If you are a driver struck from behind by a negligent motorist, you could find yourself dealing with a spinal cord injury.

Spinal cord function

Your spinal cord has a vital task: It transmits nerve impulses from the brain to other parts of the body. However, the spinal cord is fragile, and if it sustains an injury, it cannot repair itself. Depending on the site and extent of the injury, life as you know it could change dramatically.

A damaging hit

A spinal cord injury, or SCI, normally results from a sudden blow, such as the impact from a rear-end collision. In fact, motor vehicle crashes account for nearly half of all spinal cord injuries annually in the United States. There are two kinds of SCI: complete and incomplete. If you suffer a complete injury, you will lose all feeling below the injury site. If you have an incomplete SCI, you will retain function to some degree in that area. The results could be the difference between quadriplegia-paralysis of your arms and legs or paraplegia-paralysis of your legs alone. Other symptoms of SCI can include muscle spasms, difficulty breathing, digestive problems and loss of bladder or bowel control.

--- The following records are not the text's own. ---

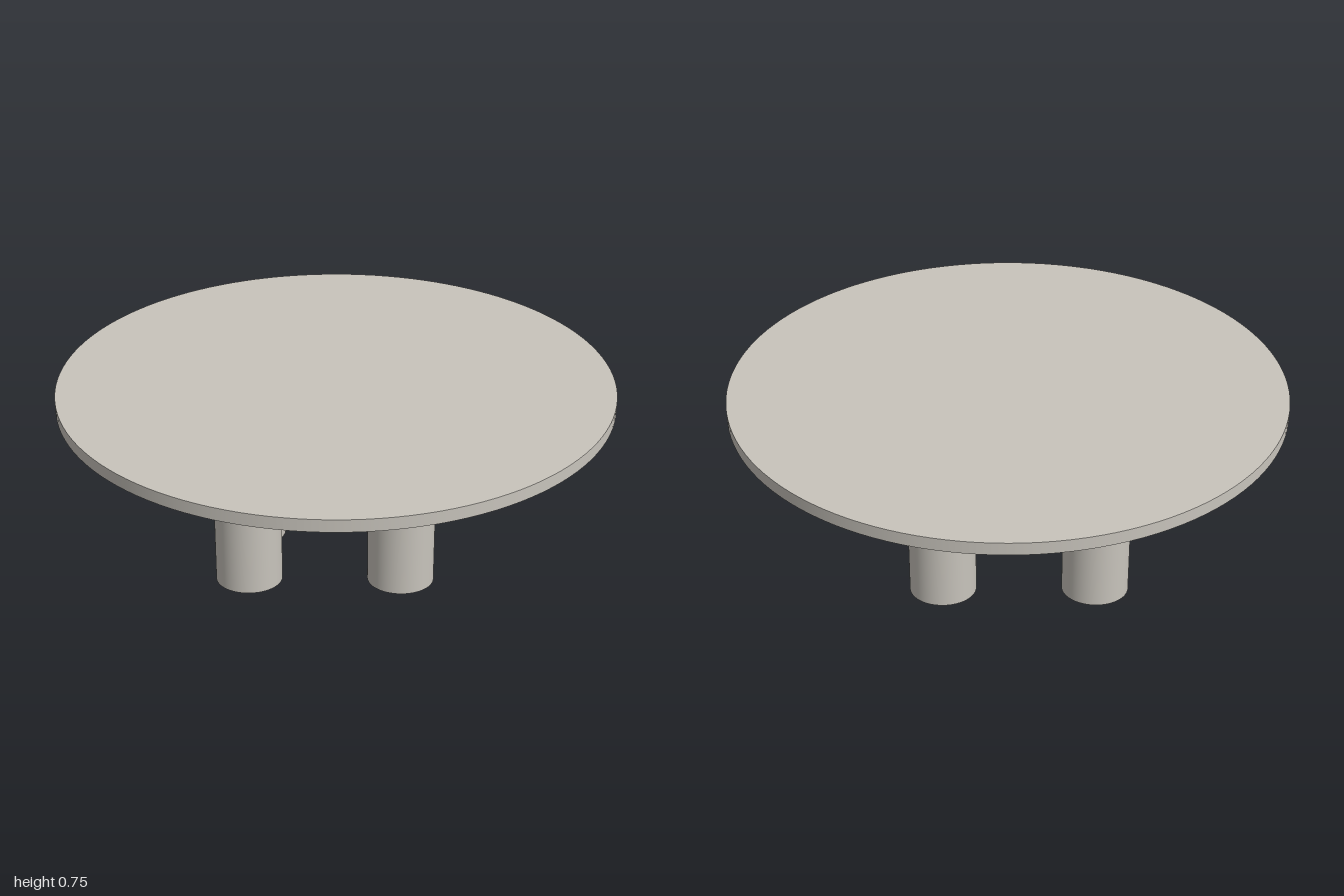
import * as THREE from 'three';

export function createModel() {
  const model = new THREE.Group();
  model.name = 'roundTable';

  const stone = new THREE.MeshStandardMaterial({ color: 0xc8c4bc });
  stone.name = 'warm grey';

  const legHeight = 0.7;
  const topThickness = 0.045;

  // Round table top
  const top = new THREE.Mesh(new THREE.CylinderGeometry(1, 1, topThickness, 128), stone);
  top.name = 'tableTop';
  top.position.y = legHeight + topThickness / 2;
  model.add(top);

  // Four slightly oval column legs, set a little off centre
  const legGeometry = new THREE.CylinderGeometry(1, 1, legHeight, 64);
  legGeometry.scale(0.123, 1, 0.114);
  for (const [x, side] of [[-0.32, 'Right'], [0.24, 'Left']]) {
    for (const [z, end] of [[0.137, 'front'], [-0.203, 'back']]) {
      const leg = new THREE.Mesh(legGeometry, stone);
      leg.name = `${end}${side}Leg`;
      leg.position.set(x, legHeight / 2, z);
      model.add(leg);
    }
  }

  return model;
}
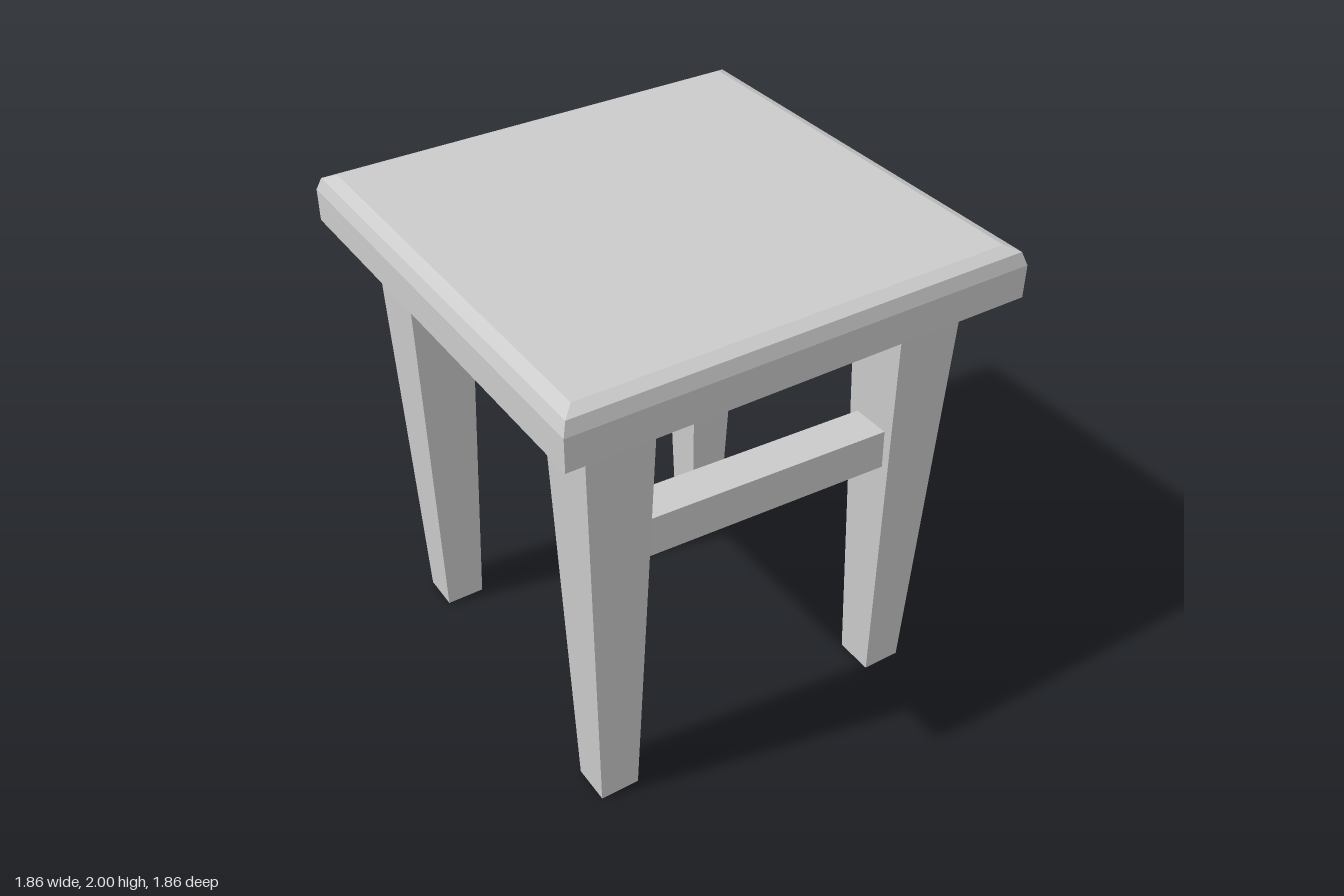
import * as THREE from 'three';

const material = new THREE.MeshStandardMaterial({ color: 0xcccccc, flatShading: true });

function addPart(group, name, geometry, x, y, z) {
  const mesh = new THREE.Mesh(geometry, material);
  mesh.name = name;
  mesh.position.set(x, y, z);
  group.add(mesh);
  return mesh;
}

export function createModel() {
  const group = new THREE.Group();
  group.name = 'stool';

  // Square seat with a two-step bevelled top edge: [half width, height]
  const profile = [[0, 1.8], [0.928, 1.8], [0.928, 1.93], [0.91, 1.98], [0.863, 2], [0, 2]]
    .map(([half, y]) => new THREE.Vector2(half * Math.SQRT2, y));
  addPart(group, 'seat', new THREE.LatheGeometry(profile, 4, Math.PI / 4), 0, 0, 0);

  // Four square legs, tapering towards the floor
  const legGeometry = new THREE.CylinderGeometry(0.137 * Math.SQRT2, 0.081 * Math.SQRT2, 1.8, 4);
  legGeometry.rotateY(Math.PI / 4);
  for (const [zName, z] of [['front', 0.653], ['back', -0.647]]) {
    for (const [xName, x] of [['Left', 0.645], ['Right', -0.645]]) {
      addPart(group, zName + xName + 'Leg', legGeometry, x, 0.9, z);
    }
  }

  // Slightly crooked rails, their ends set into the legs
  const railGeometry = new THREE.BoxGeometry(1.16, 0.165, 0.16);
  addPart(group, 'frontRail', railGeometry, 0, 1.19, 0.655).rotation.z = -0.0425;
  addPart(group, 'backRail', railGeometry, 0, 1.285, -0.65).rotation.z = 0.0142;

  return group;
}
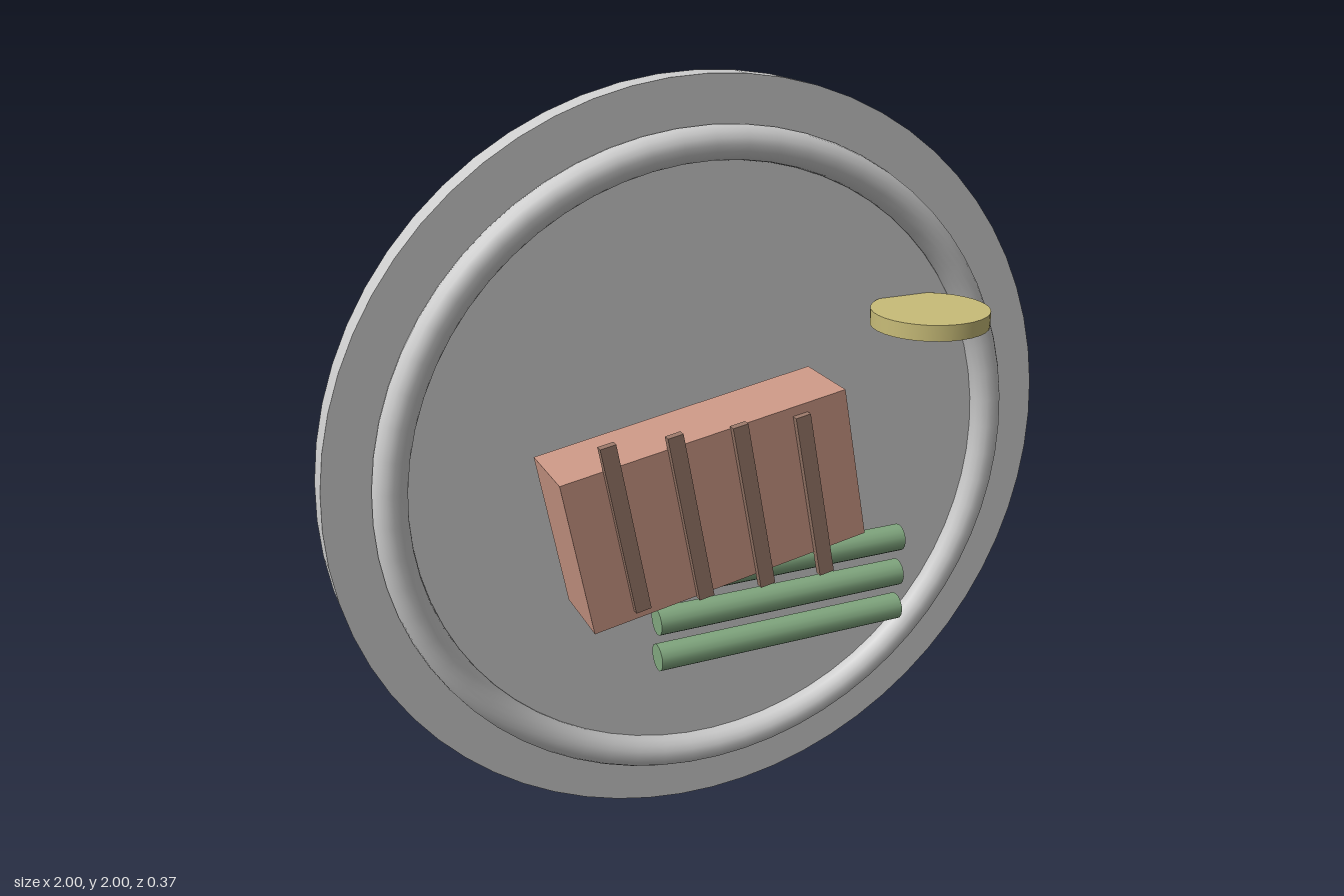
import * as THREE from 'three';

const material = (color) => new THREE.MeshStandardMaterial({ color });

export function createModel() {
  const model = new THREE.Group();
  const grey = material(0xcccccc);
  const meat = material(0xca9684);
  const char = material(0x987768);
  const green = material(0x80a67e);
  const yellow = material(0xc8bc78);

  const add = (name, geometry, mat, x, y, z, parent = model) => {
    const mesh = new THREE.Mesh(geometry, mat);
    mesh.name = name;
    mesh.position.set(x, y, z);
    parent.add(mesh);
    return mesh;
  };

  // Upright plate with a raised ring on its front
  add('plate', new THREE.CylinderGeometry(1, 1, 0.076, 64).rotateX(Math.PI / 2), grey, 0, 1, -0.148);
  add('plateRing', new THREE.TorusGeometry(0.84, 0.043, 16, 64), grey, 0, 1, -0.1);

  // Tilted block of food
  const tilt = THREE.MathUtils.degToRad(10);
  add('steak', new THREE.BoxGeometry(0.75, 0.406, 0.2), meat, -0.095, 1.003, 0.07).rotation.z = tilt;

  // Grill bars across its face, level with one another
  const grillMarks = new THREE.Group();
  grillMarks.name = 'grillMarks';
  model.add(grillMarks);
  const bar = new THREE.BoxGeometry(0.04, 0.445, 0.02);
  for (let i = 0; i < 4; i++) {
    add('grillMark', bar, char, -0.346 + i * 0.167, 1.003, 0.177, grillMarks).rotation.z = tilt;
  }

  // Three stalks lying side by side
  const stalks = new THREE.Group();
  stalks.name = 'stalks';
  model.add(stalks);
  const stalk = new THREE.CylinderGeometry(0.037, 0.037, 0.72, 16).rotateZ(Math.PI / 2);
  for (let i = 0; i < 3; i++) {
    add('stalk', stalk, green, 0.155, 0.747 - i * 0.106, 0.004, stalks);
  }

  // Flat round slice
  add('slice', new THREE.CylinderGeometry(0.155, 0.155, 0.042, 32), yellow, 0.562, 1.377, 0.026);

  return model;
}
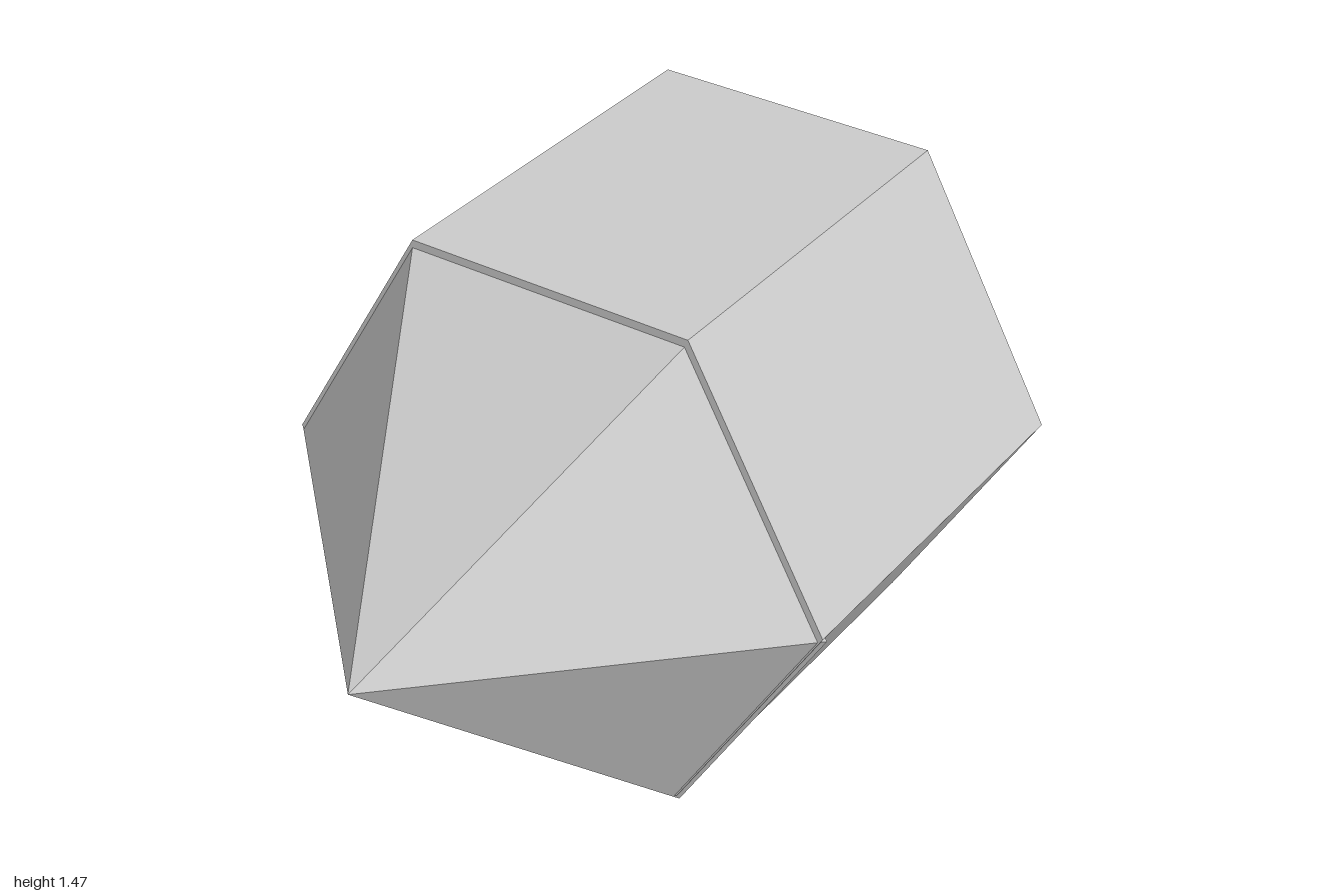
import * as THREE from 'three';

export function createModel() {
  const model = new THREE.Group();
  const material = new THREE.MeshStandardMaterial({ color: 0xcccccc, flatShading: true });

  // Six-sided solid lying along x, with corners pointing to +z and -z
  function addHex(name, tipRadius, baseRadius, xMin, xMax, y, z) {
    const geometry = new THREE.CylinderGeometry(tipRadius, baseRadius, xMax - xMin, 6);
    geometry.rotateZ(Math.PI / 2);
    const mesh = new THREE.Mesh(geometry, material);
    mesh.name = name;
    mesh.position.set((xMin + xMax) / 2, y, z);
    model.add(mesh);
  }

  // Prism body
  addHex('body', 0.837, 0.837, -0.172, 1, 0.75, 0.005);
  // Pyramid tip, slightly wider and set a little lower than the body
  addHex('tip', 0, 0.845, -1, -0.155, 0.735, 0);

  return model;
}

The outlook for SCI

While doctors have no ability to reverse a spinal cord injury, there are various treatment methods that can help improve the function of undamaged nerves so that the patient can return to as normal a life as possible. If the rear-end collision places you in this group, you will likely require a long hospitalization and an even longer rehabilitation period. SCI can change your life, and treatment is extremely expensive. However, if a negligent driver was responsible for your injury, you have a right to expect full and fair financial compensation to cover your current and future medical expenses, loss of income and more.